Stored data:

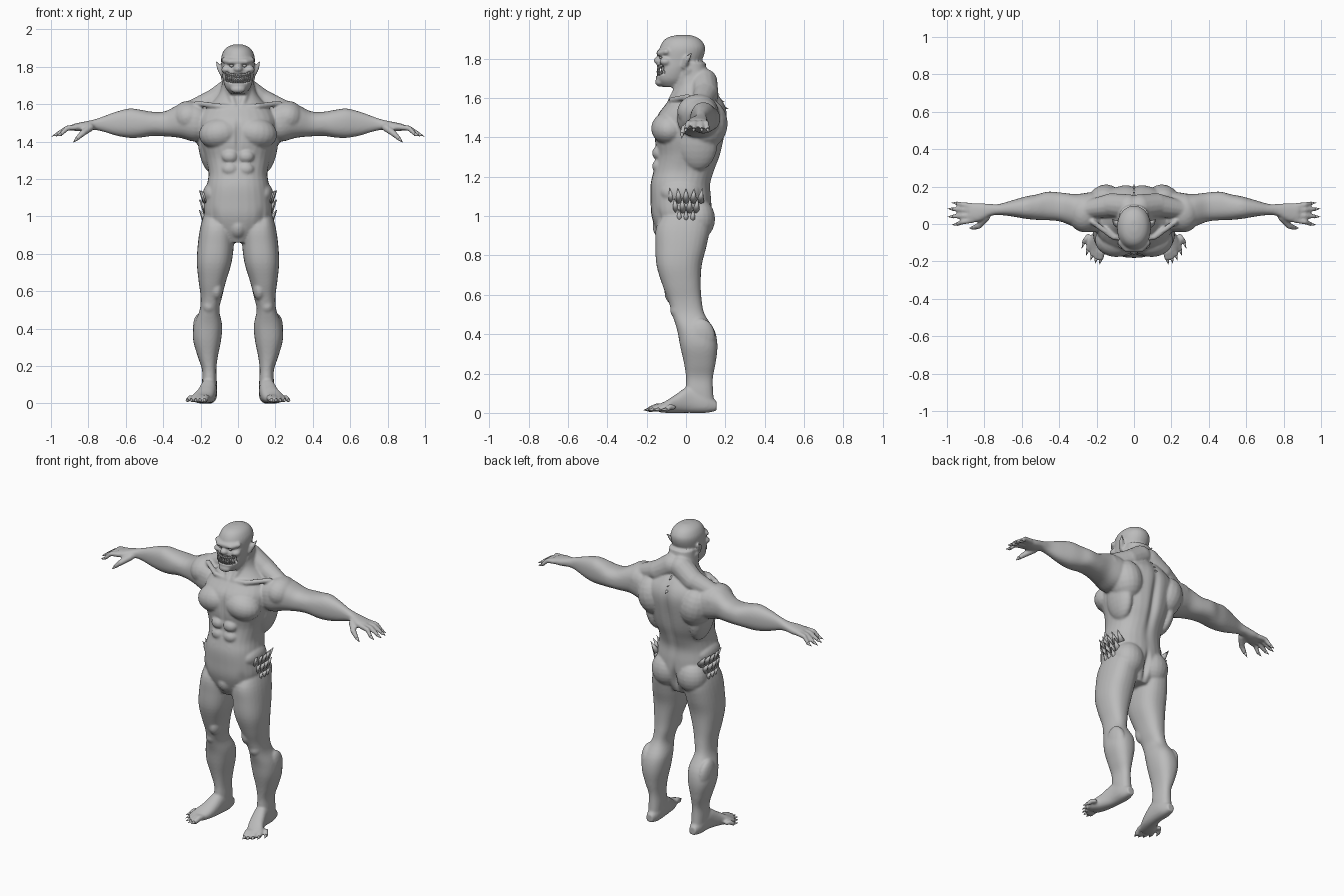
import bpy
import bmesh
import math
from mathutils import Matrix, Vector

cube = bpy.data.objects.get("Cube")
if cube:
    bpy.data.objects.remove(cube, do_unlink=True)

skin = bpy.data.materials.new("grey_skin")
skin.use_nodes = True
GREY = (0.5, 0.5, 0.5, 1)
skin.diffuse_color = GREY
skin.node_tree.nodes["Principled BSDF"].inputs["Base Color"].default_value = GREY


def loft(bm, axis, rows, sides=28, steps=4, power=0.85):
    """Skin rounded rings; a row is (position, a_min, a_max, b_min, b_max)."""
    rows = [Vector(row) for row in rows]
    rows = [rows[0]] + rows + [rows[-1]]
    smooth_rows = []
    for p, q, r, s in zip(rows, rows[1:], rows[2:], rows[3:]):
        for k in range(steps):
            t = k / steps
            smooth_rows.append(q + ((r - p) * t + (p * 2 - q * 5 + r * 4 - s) * t * t
                                    + (q * 3 - p - r * 3 + s) * t ** 3) / 2)
    smooth_rows.append(rows[-1])
    rings = []
    for pos, a_min, a_max, b_min, b_max in smooth_rows:
        ring = []
        for k in range(sides):
            angle = math.tau * k / sides
            c, s = math.cos(angle), math.sin(angle)
            c = math.copysign(abs(c) ** power, c)
            s = math.copysign(abs(s) ** power, s)
            co = [(a_min + a_max + (a_max - a_min) * c) / 2,
                  (b_min + b_max + (b_max - b_min) * s) / 2]
            co.insert(axis, pos)
            ring.append(bm.verts.new(co))
        rings.append(ring)
    for low, high in zip(rings, rings[1:]):
        for k in range(sides):
            j = (k + 1) % sides
            bm.faces.new((low[k], low[j], high[j], high[k]))
    bm.faces.new(rings[0])
    bm.faces.new(rings[-1])


def blob(bm, centre, size, tilt=0):
    matrix = (Matrix.Translation(centre) @ Matrix.Rotation(tilt, 4, 'Y')
              @ Matrix.Diagonal((*size, 1)))
    bmesh.ops.create_uvsphere(bm, u_segments=20, v_segments=12, radius=1, matrix=matrix)


def cone(bm, start, end, r1, r2=0, sides=10):
    start, end = Vector(start), Vector(end)
    way = end - start
    matrix = (Matrix.Translation((start + end) / 2)
              @ way.to_track_quat('Z', 'Y').to_matrix().to_4x4())
    bmesh.ops.create_cone(bm, cap_ends=True, segments=sides, radius1=r1, radius2=r2,
                          depth=way.length, matrix=matrix)


def limb(bm, points, radii):
    for a, b, r1, r2 in zip(points, points[1:], radii, radii[1:]):
        cone(bm, a, b, r1, r2, 14)
    for point, r in zip(points, radii):
        blob(bm, point, (r, r, r))


def finish(bm, name):
    """Mirror the geometry across x and make a smooth object."""
    copy = bmesh.ops.duplicate(bm, geom=bm.verts[:] + bm.edges[:] + bm.faces[:])
    for item in copy["geom"]:
        if isinstance(item, bmesh.types.BMVert):
            item.co.x *= -1
    bmesh.ops.recalc_face_normals(bm, faces=bm.faces[:])
    mesh = bpy.data.meshes.new(name)
    bm.to_mesh(mesh)
    bm.free()
    mesh.materials.append(skin)
    for face in mesh.polygons:
        face.use_smooth = True
    obj = bpy.data.objects.new(name, mesh)
    bpy.context.collection.objects.link(obj)
    return obj


body, claws = bmesh.new(), bmesh.new()

# Trunk and neck: height, half width, front, back
trunk = [(.86, .08, -.12, .08), (.92, .14, -.15, .11), (1, .18, -.175, .13),
         (1.08, .18, -.18, .13), (1.16, .168, -.18, .125), (1.23, .158, -.165, .145),
         (1.31, .175, -.15, .175), (1.4, .2, -.16, .195), (1.5, .21, -.15, .21),
         (1.56, .19, -.11, .2), (1.61, .14, -.07, .17), (1.66, .1, -.05, .13),
         (1.72, .085, -.05, .11), (1.78, .08, -.05, .1)]
loft(body, 2, [(z, -w, w, f, b) for z, w, f, b in trunk])

# Head
head = [(1.655, .04, -.12, -.02), (1.69, .068, -.15, .01), (1.74, .082, -.15, .04),
        (1.79, .087, -.142, .08), (1.85, .09, -.135, .098), (1.89, .074, -.115, .08),
        (1.91, .05, -.085, .05), (1.92, .02, -.04, .02)]
loft(body, 2, [(z, -w, w, f, b) for z, w, f, b in head], power=0.95)
limb(body, [(0, -.135, 1.828), (.04, -.132, 1.826), (.075, -.1, 1.835)], [.016, .018, .015])
blob(body, (0, -.146, 1.79), (.024, .018, .018))
blob(body, (.06, -.105, 1.785), (.03, .03, .022))
blob(body, (0, -.135, 1.68), (.04, .022, .022))
limb(body, [(.084, -.01, 1.76), (.1, .005, 1.795), (.117, .03, 1.83)], [.014, .015, .004])

# Trunk muscles
for centre, size, tilt in [
        ((.095, -.085, 1.445), (.115, .092, .085), .15),    # chest
        ((.15, .1, 1.47), (.1, .112, .13), .2),             # shoulder blade
        ((.16, .06, 1.37), (.052, .1, .14), .15),           # flank
        ((.265, .06, 1.53), (.09, .105, .088), .3),         # shoulder
        ((.09, .06, .985), (.095, .088, .105), 0),          # buttock
        ((.14, -.03, 1.12), (.048, .1, .06), 0),            # hip muscle
        ((0, -.1, .945), (.055, .07, .07), 0),              # groin
        ((.155, -.045, .52), (.036, .035, .04), 0),         # kneecap
        ((.115, -.06, .61), (.035, .05, .06), 0),           # inner thigh
        ((.2, .075, .38), (.04, .075, .1), .1)]:            # calf
    blob(body, centre, size, tilt)
for row in range(3):
    blob(body, (.042, -.138, 1.32 - row * .068), (.045, .034, .036))
limb(body, [(.03, .09, 1.68), (.12, .1, 1.62), (.24, .08, 1.575)], [.07, .065, .05])
limb(body, [(.015, -.08, 1.58), (.11, -.07, 1.59), (.22, .01, 1.605)], [.015, .015, .015])
limb(body, [(.07, .01, 1.74), (.02, -.075, 1.59)], [.022, .016])

# Leg
loft(body, 2, [
    (1.05, .04, .17, -.1, .09), (.95, .02, .2, -.15, .12), (.85, .022, .215, -.155, .105),
    (.75, .035, .22, -.15, .08), (.65, .065, .21, -.12, .075), (.57, .085, .2, -.09, .08),
    (.5, .1, .205, -.07, .095), (.42, .085, .235, -.045, .145), (.34, .09, .24, -.03, .16),
    (.25, .108, .215, -.01, .15), (.18, .116, .192, 0, .137), (.11, .113, .192, 0, .138),
    (.03, .115, .19, .02, .145)])

# Foot with toes
loft(body, 1, [
    (.155, .13, .175, .01, .06), (.1, .113, .192, 0, .1), (.02, .113, .198, 0, .135),
    (-.05, .122, .22, 0, .095), (-.1, .138, .245, 0, .062), (-.14, .16, .235, .004, .044)])
for k in range(5):
    t = k / 4
    base = Vector((.165 + .08 * t, -.115 + .05 * t, .028))
    tip = Vector((.178 + .09 * t, -.182 + .085 * t * t, .018))
    r = .018 - .004 * t
    limb(body, [base, (base + tip) / 2 + Vector((0, 0, .008)), tip], [r, r, r * .9])
    cone(claws, tip, tip + Vector((.006 + .006 * t, -.036, -.004)), r * .75)

# Arm and palm
loft(body, 0, [
    (.15, -.03, .17, 1.42, 1.57), (.23, -.045, .17, 1.4, 1.61), (.31, -.02, .16, 1.42, 1.6),
    (.39, .012, .168, 1.428, 1.562), (.46, .02, .173, 1.43, 1.56),
    (.52, .022, .158, 1.422, 1.57), (.58, .028, .147, 1.42, 1.577),
    (.65, .04, .127, 1.432, 1.56), (.72, .048, .107, 1.453, 1.535),
    (.77, .042, .107, 1.462, 1.518), (.83, .012, .112, 1.455, 1.505),
    (.88, .012, .108, 1.458, 1.495)])

# Fingers and thumb
for y0, y1, reach in [(.096, .11, .945), (.072, .08, .967), (.046, .04, .967), (.022, 0, .945)]:
    tip = Vector((reach, y1, 1.44))
    limb(body, [(.86, y0, 1.477), (.915, (y0 + y1) / 2, 1.472), tip], [.016, .014, .011])
    cone(claws, tip, tip + Vector((.03, (y1 - y0) / 4, -.012)), .01)
limb(body, [(.79, .035, 1.475), (.83, -.01, 1.445), (.86, -.02, 1.417)], [.021, .017, .012])
cone(claws, (.86, -.02, 1.417), (.882, -.022, 1.394), .011)

figure = finish(body, "body")
remesh = figure.modifiers.new("fuse", 'REMESH')
remesh.mode = 'VOXEL'
remesh.voxel_size = 0.007
relax = figure.modifiers.new("relax", 'SMOOTH')
relax.factor = 0.5
relax.iterations = 5
fused = bpy.data.meshes.new_from_object(
    figure.evaluated_get(bpy.context.evaluated_depsgraph_get()))
figure.modifiers.clear()
figure.data = fused

# Pressed-in creases: centre, reach, push along y
dents = [((0, .2, 1.35), (.022, .12, .2), -.022),           # spine
         ((0, -.18, 1.42), (.012, .08, .1), .014),          # breastbone
         ((0, .15, .95), (.014, .1, .07), -.03),            # seat cleft
         ((.034, -.14, 1.805), (.018, .03, .01), .014),     # eye socket
         ((.13, -.16, 1.0), (.02, .06, .04), .008)]         # groin fold
for v in fused.vertices:
    for centre, reach, push in dents:
        d = sum(((p - c) / r) ** 2 for p, c, r in
                zip((abs(v.co.x), v.co.y, v.co.z), centre, reach))
        v.co.y += push * math.exp(-d)
    # Mouth hollow
    gap = abs(v.co.z - 1.736 - 3 * v.co.x ** 2)
    if v.co.y < -.08 and abs(v.co.x) < .065 and gap < .024:
        v.co.y += .022
for face in fused.polygons:
    face.use_smooth = True
finish(claws, "claws")

# Eyes and teeth
eyes, teeth = bmesh.new(), bmesh.new()
blob(eyes, (.034, -.123, 1.806), (.012, .012, .009))
finish(eyes, "eyes")
for k in range(6):
    x = .006 + .0105 * k
    y = -.06 - .082 * math.sqrt(1 - (x / .088) ** 2)
    z = 1.736 + 3 * x * x
    cone(teeth, (x, y, z + .024), (x, y - .004, z + .001), .0065, .001, 8)
    rise = .016 if k == 3 else .002
    cone(teeth, (x, y, z - .024), (x, y - .006, z + rise), .0065, .001, 8)
finish(teeth, "teeth")

# Hip spikes in three rows, and small spikes down the nape
spikes, nape = bmesh.new(), bmesh.new()
for count, height, spread in [(5, 1.09, .036), (4, 1.04, .034), (3, .985, .032)]:
    for k in range(count):
        y = (k - (count - 1) / 2) * spread
        x = .18 - 2.5 * y * y
        cone(spikes, (x - .012, y, height - .015), (x + .03, y * 1.15, height + .052), .021, 0, 8)
finish(spikes, "hip_spikes")
for k in range(5):
    y, z = .11 + .021 * k, 1.7 - .036 * k
    cone(nape, (0, y - .012, z), (0, y + .022, z - .012), .011, 0, 8)
finish(nape, "nape_spikes")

Problem statement:
This exercise requires the number of lines in the entries holding the word "Vector", written alone.

Solution:
9